Items from a data source
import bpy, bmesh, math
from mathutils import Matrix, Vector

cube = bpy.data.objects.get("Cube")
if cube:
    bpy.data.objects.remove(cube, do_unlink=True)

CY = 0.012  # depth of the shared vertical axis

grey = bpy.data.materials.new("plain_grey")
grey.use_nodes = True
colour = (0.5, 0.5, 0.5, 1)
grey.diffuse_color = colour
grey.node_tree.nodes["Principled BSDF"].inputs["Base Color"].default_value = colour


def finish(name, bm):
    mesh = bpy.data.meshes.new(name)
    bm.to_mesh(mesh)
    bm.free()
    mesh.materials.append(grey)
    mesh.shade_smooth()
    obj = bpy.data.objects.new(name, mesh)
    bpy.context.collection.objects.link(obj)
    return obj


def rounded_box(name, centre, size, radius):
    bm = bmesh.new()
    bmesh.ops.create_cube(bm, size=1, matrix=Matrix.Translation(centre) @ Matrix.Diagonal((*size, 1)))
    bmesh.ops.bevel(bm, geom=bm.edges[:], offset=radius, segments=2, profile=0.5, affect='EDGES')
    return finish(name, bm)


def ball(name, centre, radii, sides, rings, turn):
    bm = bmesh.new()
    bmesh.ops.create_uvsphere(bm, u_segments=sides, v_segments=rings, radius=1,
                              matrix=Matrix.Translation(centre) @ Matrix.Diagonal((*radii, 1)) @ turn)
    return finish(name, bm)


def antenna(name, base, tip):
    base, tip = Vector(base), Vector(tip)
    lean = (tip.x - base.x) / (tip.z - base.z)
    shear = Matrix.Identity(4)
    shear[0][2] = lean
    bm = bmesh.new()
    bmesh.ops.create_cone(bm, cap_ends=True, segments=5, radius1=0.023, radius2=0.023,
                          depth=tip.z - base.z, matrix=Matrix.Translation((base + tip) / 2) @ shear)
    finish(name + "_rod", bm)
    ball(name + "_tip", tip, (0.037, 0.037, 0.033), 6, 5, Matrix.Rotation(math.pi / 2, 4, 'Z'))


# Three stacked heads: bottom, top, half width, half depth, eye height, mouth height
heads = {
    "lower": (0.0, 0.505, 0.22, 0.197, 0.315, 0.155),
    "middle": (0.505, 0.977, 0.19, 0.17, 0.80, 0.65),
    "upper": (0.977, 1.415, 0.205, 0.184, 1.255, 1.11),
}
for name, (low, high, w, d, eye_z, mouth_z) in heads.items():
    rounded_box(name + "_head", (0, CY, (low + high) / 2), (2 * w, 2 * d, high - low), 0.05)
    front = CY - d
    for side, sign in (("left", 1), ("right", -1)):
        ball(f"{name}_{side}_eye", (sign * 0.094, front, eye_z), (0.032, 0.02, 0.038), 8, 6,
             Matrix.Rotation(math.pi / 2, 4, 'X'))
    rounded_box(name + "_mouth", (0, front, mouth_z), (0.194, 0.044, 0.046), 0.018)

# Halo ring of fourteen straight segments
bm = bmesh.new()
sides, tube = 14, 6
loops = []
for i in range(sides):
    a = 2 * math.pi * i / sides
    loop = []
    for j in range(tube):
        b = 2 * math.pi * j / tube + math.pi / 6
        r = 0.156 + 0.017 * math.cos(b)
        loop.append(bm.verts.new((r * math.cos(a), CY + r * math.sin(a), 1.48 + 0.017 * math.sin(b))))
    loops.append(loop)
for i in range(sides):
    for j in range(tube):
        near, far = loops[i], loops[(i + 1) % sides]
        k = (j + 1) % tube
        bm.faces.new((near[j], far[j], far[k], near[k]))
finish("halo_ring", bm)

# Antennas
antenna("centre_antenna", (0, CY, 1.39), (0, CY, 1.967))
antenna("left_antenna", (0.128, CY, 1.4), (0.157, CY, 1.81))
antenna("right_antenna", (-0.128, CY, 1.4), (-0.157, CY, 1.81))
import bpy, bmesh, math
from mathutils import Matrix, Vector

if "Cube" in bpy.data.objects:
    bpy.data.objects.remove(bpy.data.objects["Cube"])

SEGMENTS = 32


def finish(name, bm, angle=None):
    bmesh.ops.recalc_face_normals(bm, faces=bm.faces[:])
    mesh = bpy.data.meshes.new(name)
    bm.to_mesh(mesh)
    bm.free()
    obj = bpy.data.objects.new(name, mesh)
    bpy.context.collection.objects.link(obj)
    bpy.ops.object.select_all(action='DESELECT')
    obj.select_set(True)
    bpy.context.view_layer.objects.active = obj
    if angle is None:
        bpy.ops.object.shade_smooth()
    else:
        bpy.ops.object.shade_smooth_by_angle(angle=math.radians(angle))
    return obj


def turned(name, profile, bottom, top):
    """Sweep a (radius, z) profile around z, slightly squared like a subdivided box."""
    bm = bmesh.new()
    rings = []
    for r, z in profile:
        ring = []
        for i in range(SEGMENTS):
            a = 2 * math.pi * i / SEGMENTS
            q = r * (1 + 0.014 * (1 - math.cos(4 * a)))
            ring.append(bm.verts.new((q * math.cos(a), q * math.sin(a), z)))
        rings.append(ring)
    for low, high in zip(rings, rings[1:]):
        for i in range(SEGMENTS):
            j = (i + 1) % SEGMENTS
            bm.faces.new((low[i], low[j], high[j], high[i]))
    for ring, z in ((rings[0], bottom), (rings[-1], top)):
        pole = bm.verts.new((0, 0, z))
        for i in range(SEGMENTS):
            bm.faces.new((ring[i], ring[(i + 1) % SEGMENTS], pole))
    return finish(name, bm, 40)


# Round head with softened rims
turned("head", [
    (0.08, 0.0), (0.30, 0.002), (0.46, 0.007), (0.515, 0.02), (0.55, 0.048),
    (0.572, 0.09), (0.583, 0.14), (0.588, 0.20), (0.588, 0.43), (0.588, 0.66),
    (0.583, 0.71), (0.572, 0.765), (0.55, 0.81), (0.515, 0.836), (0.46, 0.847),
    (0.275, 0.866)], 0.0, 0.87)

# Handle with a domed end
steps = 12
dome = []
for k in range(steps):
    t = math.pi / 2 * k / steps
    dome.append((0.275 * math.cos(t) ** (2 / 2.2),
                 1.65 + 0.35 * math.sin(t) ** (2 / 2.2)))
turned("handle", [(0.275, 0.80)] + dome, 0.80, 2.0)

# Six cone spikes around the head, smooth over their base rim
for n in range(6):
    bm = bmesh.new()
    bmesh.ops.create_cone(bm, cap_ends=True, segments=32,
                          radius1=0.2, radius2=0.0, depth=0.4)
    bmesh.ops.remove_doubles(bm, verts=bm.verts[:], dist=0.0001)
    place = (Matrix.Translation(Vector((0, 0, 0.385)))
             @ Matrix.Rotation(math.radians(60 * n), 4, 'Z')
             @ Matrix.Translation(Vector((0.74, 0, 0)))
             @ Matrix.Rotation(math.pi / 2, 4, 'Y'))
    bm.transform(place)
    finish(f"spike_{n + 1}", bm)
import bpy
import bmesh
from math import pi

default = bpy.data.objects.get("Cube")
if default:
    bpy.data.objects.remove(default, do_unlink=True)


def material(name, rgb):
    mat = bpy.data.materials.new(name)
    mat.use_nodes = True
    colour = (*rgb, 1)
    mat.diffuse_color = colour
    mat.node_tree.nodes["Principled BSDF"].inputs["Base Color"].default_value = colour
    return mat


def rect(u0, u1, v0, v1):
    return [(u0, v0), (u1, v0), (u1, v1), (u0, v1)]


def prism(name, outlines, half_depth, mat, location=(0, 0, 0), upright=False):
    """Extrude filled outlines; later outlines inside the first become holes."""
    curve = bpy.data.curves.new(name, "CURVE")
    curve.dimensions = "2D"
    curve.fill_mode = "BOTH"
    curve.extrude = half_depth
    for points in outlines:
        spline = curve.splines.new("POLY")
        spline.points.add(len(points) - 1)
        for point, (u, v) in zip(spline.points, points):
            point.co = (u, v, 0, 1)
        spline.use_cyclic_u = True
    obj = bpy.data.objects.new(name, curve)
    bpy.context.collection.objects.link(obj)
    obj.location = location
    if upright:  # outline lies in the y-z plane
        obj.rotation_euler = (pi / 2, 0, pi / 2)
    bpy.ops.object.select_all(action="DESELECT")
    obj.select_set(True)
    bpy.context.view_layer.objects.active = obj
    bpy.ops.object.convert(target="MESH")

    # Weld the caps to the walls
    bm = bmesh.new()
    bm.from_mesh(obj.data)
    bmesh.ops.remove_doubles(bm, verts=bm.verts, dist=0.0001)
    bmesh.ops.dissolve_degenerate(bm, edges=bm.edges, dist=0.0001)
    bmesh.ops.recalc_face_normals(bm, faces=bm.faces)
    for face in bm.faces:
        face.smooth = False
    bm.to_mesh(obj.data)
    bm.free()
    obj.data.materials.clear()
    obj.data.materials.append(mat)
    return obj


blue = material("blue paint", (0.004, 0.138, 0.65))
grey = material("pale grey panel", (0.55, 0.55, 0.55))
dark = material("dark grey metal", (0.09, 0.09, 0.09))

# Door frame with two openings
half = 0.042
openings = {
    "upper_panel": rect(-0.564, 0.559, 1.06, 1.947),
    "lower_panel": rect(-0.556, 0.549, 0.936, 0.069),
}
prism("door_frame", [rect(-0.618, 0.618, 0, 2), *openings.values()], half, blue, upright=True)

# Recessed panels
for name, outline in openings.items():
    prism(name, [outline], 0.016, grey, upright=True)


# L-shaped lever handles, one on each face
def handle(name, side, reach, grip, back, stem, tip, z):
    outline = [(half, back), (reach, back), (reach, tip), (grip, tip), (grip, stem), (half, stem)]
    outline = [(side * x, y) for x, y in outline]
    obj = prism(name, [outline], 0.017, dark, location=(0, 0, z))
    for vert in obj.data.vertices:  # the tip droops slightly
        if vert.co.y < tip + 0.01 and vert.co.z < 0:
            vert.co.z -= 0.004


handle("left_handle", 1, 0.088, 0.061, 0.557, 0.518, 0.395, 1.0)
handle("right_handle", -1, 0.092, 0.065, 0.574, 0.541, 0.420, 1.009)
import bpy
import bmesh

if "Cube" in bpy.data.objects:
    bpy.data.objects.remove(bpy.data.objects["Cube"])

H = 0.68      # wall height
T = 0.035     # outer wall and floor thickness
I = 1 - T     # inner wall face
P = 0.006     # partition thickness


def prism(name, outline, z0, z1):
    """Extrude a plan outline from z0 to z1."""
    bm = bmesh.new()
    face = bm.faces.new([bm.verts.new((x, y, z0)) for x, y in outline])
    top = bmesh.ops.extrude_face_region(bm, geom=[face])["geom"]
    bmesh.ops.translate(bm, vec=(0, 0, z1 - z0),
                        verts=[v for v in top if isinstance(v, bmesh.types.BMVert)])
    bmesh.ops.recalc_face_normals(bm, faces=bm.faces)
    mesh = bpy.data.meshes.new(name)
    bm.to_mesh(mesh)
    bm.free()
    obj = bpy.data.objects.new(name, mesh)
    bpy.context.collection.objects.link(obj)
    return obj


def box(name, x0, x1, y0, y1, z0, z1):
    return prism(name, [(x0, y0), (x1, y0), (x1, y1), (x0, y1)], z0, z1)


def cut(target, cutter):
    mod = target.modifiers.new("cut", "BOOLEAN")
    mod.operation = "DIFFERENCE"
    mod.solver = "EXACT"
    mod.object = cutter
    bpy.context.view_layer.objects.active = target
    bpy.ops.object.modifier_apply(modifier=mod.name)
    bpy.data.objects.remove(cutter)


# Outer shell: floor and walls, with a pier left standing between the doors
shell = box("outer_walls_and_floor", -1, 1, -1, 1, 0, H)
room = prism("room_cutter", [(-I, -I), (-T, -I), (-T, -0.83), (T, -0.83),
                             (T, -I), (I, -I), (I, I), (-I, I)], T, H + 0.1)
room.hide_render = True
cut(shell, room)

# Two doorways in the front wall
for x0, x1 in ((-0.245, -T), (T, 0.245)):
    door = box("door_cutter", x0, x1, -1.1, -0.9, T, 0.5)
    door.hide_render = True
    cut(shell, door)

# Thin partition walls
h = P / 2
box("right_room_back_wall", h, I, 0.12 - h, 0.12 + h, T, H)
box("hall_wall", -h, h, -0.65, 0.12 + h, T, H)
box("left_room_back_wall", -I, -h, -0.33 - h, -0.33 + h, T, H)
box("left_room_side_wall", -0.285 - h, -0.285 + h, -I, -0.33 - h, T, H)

◆ What the exercise asks
There is a run of lines above from the one with "# Six cone spikes" to the one with "radius1=0.2, radius2=0.0, depth=0.4)"; print exactly that run, both ends included, and nothing else.

◆ Finished task
# Six cone spikes around the head, smooth over their base rim
for n in range(6):
    bm = bmesh.new()
    bmesh.ops.create_cone(bm, cap_ends=True, segments=32,
                          radius1=0.2, radius2=0.0, depth=0.4)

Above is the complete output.